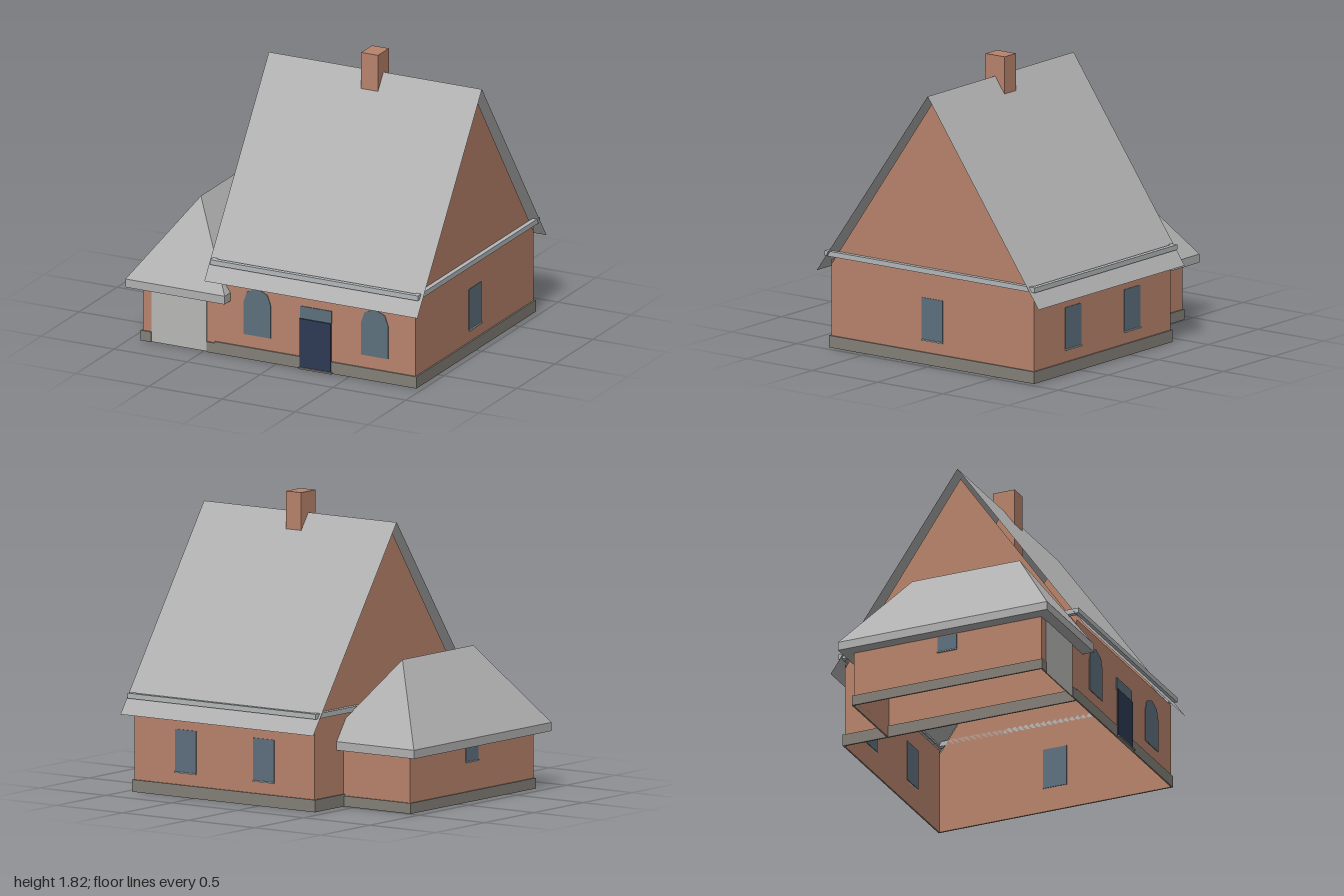
import * as THREE from 'three';

const mat = (name, color, side = THREE.FrontSide) => {
  const m = new THREE.MeshStandardMaterial({ color, side });
  m.name = name;
  return m;
};

export function createModel() {
  const house = new THREE.Group();
  house.name = 'house';

  const brick = mat('brick', 0xb8836c, THREE.DoubleSide);
  const slate = mat('roofGrey', 0xb2b1b2, THREE.DoubleSide);
  const trim = mat('trimGrey', 0xb4b8ba);
  const stone = mat('plinthStone', 0x848078);
  const glass = mat('windowBlue', 0x5d707e);
  const navy = mat('doorNavy', 0x2d3a54);
  const panel = mat('garageGrey', 0xb8b9b7);

  // Main body and annex extents
  const L = -0.415, R = 0.95, Z = 0.775;
  const AL = -0.92, AB = -0.48;

  const add = (name, geo, material, parent = house) => {
    const mesh = new THREE.Mesh(geo, material);
    mesh.name = name;
    parent.add(mesh);
    return mesh;
  };
  // Box given by its minimum and maximum corners
  const box = (name, a, b, material) => {
    const g = new THREE.BoxGeometry(b[0] - a[0], b[1] - a[1], b[2] - a[2]);
    g.translate((a[0] + b[0]) / 2, (a[1] + b[1]) / 2, (a[2] + b[2]) / 2);
    return add(name, g, material);
  };
  // Flat faces, each a convex polygon of corner points
  const faces = (name, polys, material) => {
    const p = [];
    for (const f of polys)
      for (let i = 1; i < f.length - 1; i++) p.push(...f[0], ...f[i], ...f[i + 1]);
    const g = new THREE.BufferGeometry();
    g.setAttribute('position', new THREE.Float32BufferAttribute(p, 3));
    g.computeVertexNormals();
    return add(name, g, material);
  };
  // Rectangular ring around the main walls
  const ring = (name, out, y0, y1, material) => {
    const rect = (C, o) => new C([
      [L - o, -Z - o], [R + o, -Z - o], [R + o, Z + o], [L - o, Z + o],
    ].map(([x, y]) => new THREE.Vector2(x, y)));
    const s = rect(THREE.Shape, out);
    s.holes.push(rect(THREE.Path, 0));
    const g = new THREE.ExtrudeGeometry(s, { depth: y1 - y0, bevelEnabled: false });
    g.rotateX(-Math.PI / 2).translate(0, y0, 0);
    return add(name, g, material);
  };

  // Main walls with pointed gables
  const wallTop = 0.55;
  faces('frontWall', [[[L, 0, Z], [R, 0, Z], [R, wallTop, Z], [L, wallTop, Z]]], brick);
  faces('backWall', [[[R, 0, -Z], [L, 0, -Z], [L, wallTop, -Z], [R, wallTop, -Z]]], brick);
  const gable = [[0, Z], [0, -Z], [0.52, -Z], [1.64, 0], [0.52, Z]];
  faces('leftGable', [gable.map(([y, z]) => [R, y, z])], brick);
  faces('rightGable', [gable.map(([y, z]) => [L, y, z]).reverse()], brick);
  ring('plinth', 0.01, 0, 0.075, stone);
  ring('gutterBand', 0.03, 0.575, 0.607, trim);

  // Main roof: two thin slopes
  faces('mainRoof', [
    [[-0.46, 0.48, 0.85], [1, 0.48, 0.85], [1, 1.69, 0], [-0.46, 1.69, 0]],
    [[1, 0.48, -0.85], [-0.46, 0.48, -0.85], [-0.46, 1.69, 0], [1, 1.69, 0]],
  ], slate);
  box('chimney', [0.21, 0.48, -0.072], [0.325, 1.82, 0.072], brick);

  // Annex walls and plinth
  faces('annexWalls', [
    [[AL, 0, Z], [L, 0, Z], [L, 0.36, Z], [AL, 0.36, Z]],
    [[AL, 0, AB], [AL, 0, Z], [AL, 0.36, Z], [AL, 0.36, AB]],
    [[L, 0, AB], [AL, 0, AB], [AL, 0.36, AB], [L, 0.36, AB]],
  ], brick);
  box('annexPlinthSide', [AL - 0.01, 0, AB - 0.01], [AL, 0.065, Z + 0.01], stone);
  box('annexPlinthBack', [AL, 0, AB - 0.01], [L, 0.065, AB], stone);
  box('annexPlinthFrontOuter', [AL, 0, Z], [-0.86, 0.065, Z + 0.01], stone);
  box('annexPlinthFrontInner', [-0.48, 0, Z], [L - 0.01, 0.065, Z + 0.01], stone);
  box('garageDoor', [-0.86, 0.003, Z - 0.004], [-0.48, 0.355, Z + 0.004], panel);

  // Hipped annex roof on a shallow eave box
  const x0 = -1, x1 = -0.32, z0 = -0.55, z1 = 0.85, e = 0.405;
  box('annexEaves', [x0, 0.352, z0], [x1, e, z1], slate);
  const A = [x0, e, z1], B = [x1, e, z1], C = [x1, e, z0], D = [x0, e, z0];
  const F = [-0.66, 0.89, 0.51], K = [-0.66, 0.89, -0.21];
  faces('annexRoof', [[A, B, F], [B, C, K, F], [C, D, K], [D, A, F, K]], slate);

  // Arched front windows
  const arch = new THREE.Shape([
    [-0.093, 0.155], [0.093, 0.155], [0.093, 0.365], [0.07, 0.43],
    [0, 0.462], [-0.07, 0.43], [-0.093, 0.365],
  ].map(([x, y]) => new THREE.Vector2(x, y)));
  for (const x of [-0.135, 0.67]) {
    const g = new THREE.ExtrudeGeometry(arch, { depth: 0.008, bevelEnabled: false });
    g.translate(x, 0, Z - 0.004);
    add('archedWindow', g, glass);
  }

  // Front door, light above it and step
  box('frontDoor', [0.16, 0.01, Z + 0.006], [0.375, 0.322, Z + 0.015], navy);
  box('doorLight', [0.16, 0.322, Z], [0.375, 0.4, Z + 0.006], glass);
  box('doorStep', [0.16, 0, Z], [0.385, 0.01, Z + 0.025], stone);

  // Back windows with sills
  for (const x of [0.56, -0.03]) {
    box('backWindow', [x - 0.08, 0.155, -Z - 0.004], [x + 0.08, 0.415, -Z + 0.004], glass);
    box('backSill', [x - 0.08, 0.147, -Z - 0.012], [x + 0.08, 0.155, -Z], trim);
  }

  // Gable window with sill, and the small annex window
  box('gableWindow', [R - 0.004, 0.155, -0.08], [R + 0.004, 0.415, 0.08], glass);
  box('gableSill', [R, 0.147, -0.08], [R + 0.012, 0.155, 0.08], trim);
  box('annexWindow', [AL - 0.004, 0.25, 0.08], [AL + 0.004, 0.345, 0.21], glass);
  box('annexSill', [AL - 0.012, 0.242, 0.08], [AL, 0.25, 0.21], trim);

  return house;
}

────────────────────

=== Aim of the task ===
This task calls for each line of the material that contains "house".

=== Solution ===
  const house = new THREE.Group();
  house.name = 'house';
  const add = (name, geo, material, parent = house) => {
  return house;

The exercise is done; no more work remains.